I am still here and still undetectable. Life is pretty good. I was able to complete the lions share of the chores I had planned for this past summer and was even able to spend a lot of time on the water recreating. Life seems to be slowing down and I feel as though I have entered a time of peace and contentment. I wish my sweetheart could retire with me but at this time in our lives it just doesn’t seem to be in the cards for a while. Maybe if I had a rich uncle that kicked the bucket I would be able to make that happen but I think I have a better shot at winning Powerball and truth be told I don’t play the lottery. Personally I feel like I won the lottery the day I met Amanda. Living in the country certainly has been a blessing. Right now I’m sitting in the hot tub looking out at the woods that surround our home writing this post. The leaves are starting to turn and there is a chill in the night air. As wet as the last winter and spring were I can’t believe I’m saying this but I really wish the rain would arrive. We need it. Ever since Covid started in 2020 my patient advocacy work has pretty much went down the toilet. I often think of starting it up again but truth be told I lack motivation. Maybe that’s what this post is but probably not. I live in the middle of nowhere so playing an active role in a support group is off the table. I haven’t been playing any music however we did recently start rehearsing again. It is comforting to know that even though I am now 58 years old and have been living with advanced prostate cancer these past 16 years three months and one week I can still tear it  up on a slalom ski behind our boat.

On a positive note my oncologist signed off on knee replacement for me and I have an appointment next Friday to discuss it with a surgeon. If I am able to have a knee replacement I’m hoping it will come after mid November. Elk hunting season always starts the first weekend in November in our neck of the woods and I don’t want to miss it. I would rather hobble around like an old crippled guy then miss spending 10 days in the woods with my buddies chasing elk. 

I lost another friend to this shitty disease yesterday! We knew it was coming. He had been going downhill for a long time and yet nothing could change his attitude and zest for life. He choked the life out of every single day until the very end. He will be missed. Sonny was a true beacon of inspiration. I never met him personally but I shared treasured phone conversations with him. His attitude was infectious. I believe he is in a better place and out of pain but those of us who remain have lost a beautiful human being. God speed Sonny.

Sometimes I think that is the reason I have moved away from advocacy. Losing friends sucks. I guess however, it is in evitable.
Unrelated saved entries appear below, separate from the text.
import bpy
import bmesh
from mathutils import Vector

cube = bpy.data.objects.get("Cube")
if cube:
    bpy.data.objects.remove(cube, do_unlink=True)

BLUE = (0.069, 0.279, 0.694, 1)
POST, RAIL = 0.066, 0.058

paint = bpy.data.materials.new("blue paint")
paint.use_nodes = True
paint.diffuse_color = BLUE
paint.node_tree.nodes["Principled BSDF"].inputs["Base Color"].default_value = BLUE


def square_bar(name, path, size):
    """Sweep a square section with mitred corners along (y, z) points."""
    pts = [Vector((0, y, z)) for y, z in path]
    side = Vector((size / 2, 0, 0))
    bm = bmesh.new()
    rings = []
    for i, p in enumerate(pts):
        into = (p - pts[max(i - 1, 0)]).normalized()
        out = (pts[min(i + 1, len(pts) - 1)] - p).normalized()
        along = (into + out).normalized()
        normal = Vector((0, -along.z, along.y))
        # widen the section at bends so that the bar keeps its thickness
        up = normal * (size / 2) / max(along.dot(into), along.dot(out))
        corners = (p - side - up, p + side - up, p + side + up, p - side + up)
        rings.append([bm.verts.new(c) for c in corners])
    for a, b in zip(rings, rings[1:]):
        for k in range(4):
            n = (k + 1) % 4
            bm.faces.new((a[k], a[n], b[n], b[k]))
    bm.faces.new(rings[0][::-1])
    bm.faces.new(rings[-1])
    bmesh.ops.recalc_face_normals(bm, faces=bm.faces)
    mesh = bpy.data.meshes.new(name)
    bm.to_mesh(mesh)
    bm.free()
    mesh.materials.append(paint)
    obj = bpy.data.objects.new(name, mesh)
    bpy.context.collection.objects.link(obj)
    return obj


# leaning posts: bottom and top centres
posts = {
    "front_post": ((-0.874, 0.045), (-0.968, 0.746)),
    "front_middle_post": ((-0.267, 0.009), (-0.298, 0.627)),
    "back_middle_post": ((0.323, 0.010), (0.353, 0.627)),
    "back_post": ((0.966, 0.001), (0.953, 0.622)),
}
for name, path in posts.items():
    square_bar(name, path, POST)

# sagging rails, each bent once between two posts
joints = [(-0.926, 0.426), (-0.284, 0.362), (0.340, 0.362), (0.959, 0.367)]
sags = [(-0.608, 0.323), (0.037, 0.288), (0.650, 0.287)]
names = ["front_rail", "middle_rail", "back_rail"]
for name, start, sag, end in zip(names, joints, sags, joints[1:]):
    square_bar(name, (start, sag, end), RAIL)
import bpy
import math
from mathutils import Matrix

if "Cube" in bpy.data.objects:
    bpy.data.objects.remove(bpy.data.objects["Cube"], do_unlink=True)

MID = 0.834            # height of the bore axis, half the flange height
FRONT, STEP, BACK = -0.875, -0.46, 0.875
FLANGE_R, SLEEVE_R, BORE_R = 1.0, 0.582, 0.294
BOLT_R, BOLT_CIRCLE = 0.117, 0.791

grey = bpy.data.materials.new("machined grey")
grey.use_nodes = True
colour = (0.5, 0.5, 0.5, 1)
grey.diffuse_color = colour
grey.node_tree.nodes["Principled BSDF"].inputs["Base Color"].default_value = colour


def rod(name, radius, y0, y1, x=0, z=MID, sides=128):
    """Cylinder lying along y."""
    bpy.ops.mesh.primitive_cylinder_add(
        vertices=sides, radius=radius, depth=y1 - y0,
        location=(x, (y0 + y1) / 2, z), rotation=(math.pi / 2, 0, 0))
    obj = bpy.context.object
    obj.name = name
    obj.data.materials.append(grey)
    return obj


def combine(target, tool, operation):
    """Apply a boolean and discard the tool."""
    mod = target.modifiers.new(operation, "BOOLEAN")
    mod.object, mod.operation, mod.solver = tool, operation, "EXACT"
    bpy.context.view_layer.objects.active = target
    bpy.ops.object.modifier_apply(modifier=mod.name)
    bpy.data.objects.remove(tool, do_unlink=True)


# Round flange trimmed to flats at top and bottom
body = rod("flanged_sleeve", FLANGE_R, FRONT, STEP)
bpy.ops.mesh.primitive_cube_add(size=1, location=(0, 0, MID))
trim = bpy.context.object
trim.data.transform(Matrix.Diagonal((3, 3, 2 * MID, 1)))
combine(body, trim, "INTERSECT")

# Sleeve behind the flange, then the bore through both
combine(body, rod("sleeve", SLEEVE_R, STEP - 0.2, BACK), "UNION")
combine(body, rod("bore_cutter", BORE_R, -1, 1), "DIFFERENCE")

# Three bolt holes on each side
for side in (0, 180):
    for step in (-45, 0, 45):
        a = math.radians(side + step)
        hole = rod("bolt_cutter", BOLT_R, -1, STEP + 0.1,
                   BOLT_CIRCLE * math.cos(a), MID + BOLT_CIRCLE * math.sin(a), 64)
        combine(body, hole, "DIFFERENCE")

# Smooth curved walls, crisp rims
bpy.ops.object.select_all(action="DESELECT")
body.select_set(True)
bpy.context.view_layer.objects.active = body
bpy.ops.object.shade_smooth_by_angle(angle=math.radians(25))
We must all say goodbye for a while whether we have cancer or not and I am getting older. It feels good to say that. I am getting older. I have been blessed in so many ways. I am so thankful for my life and for the many friends this disease has brought into it.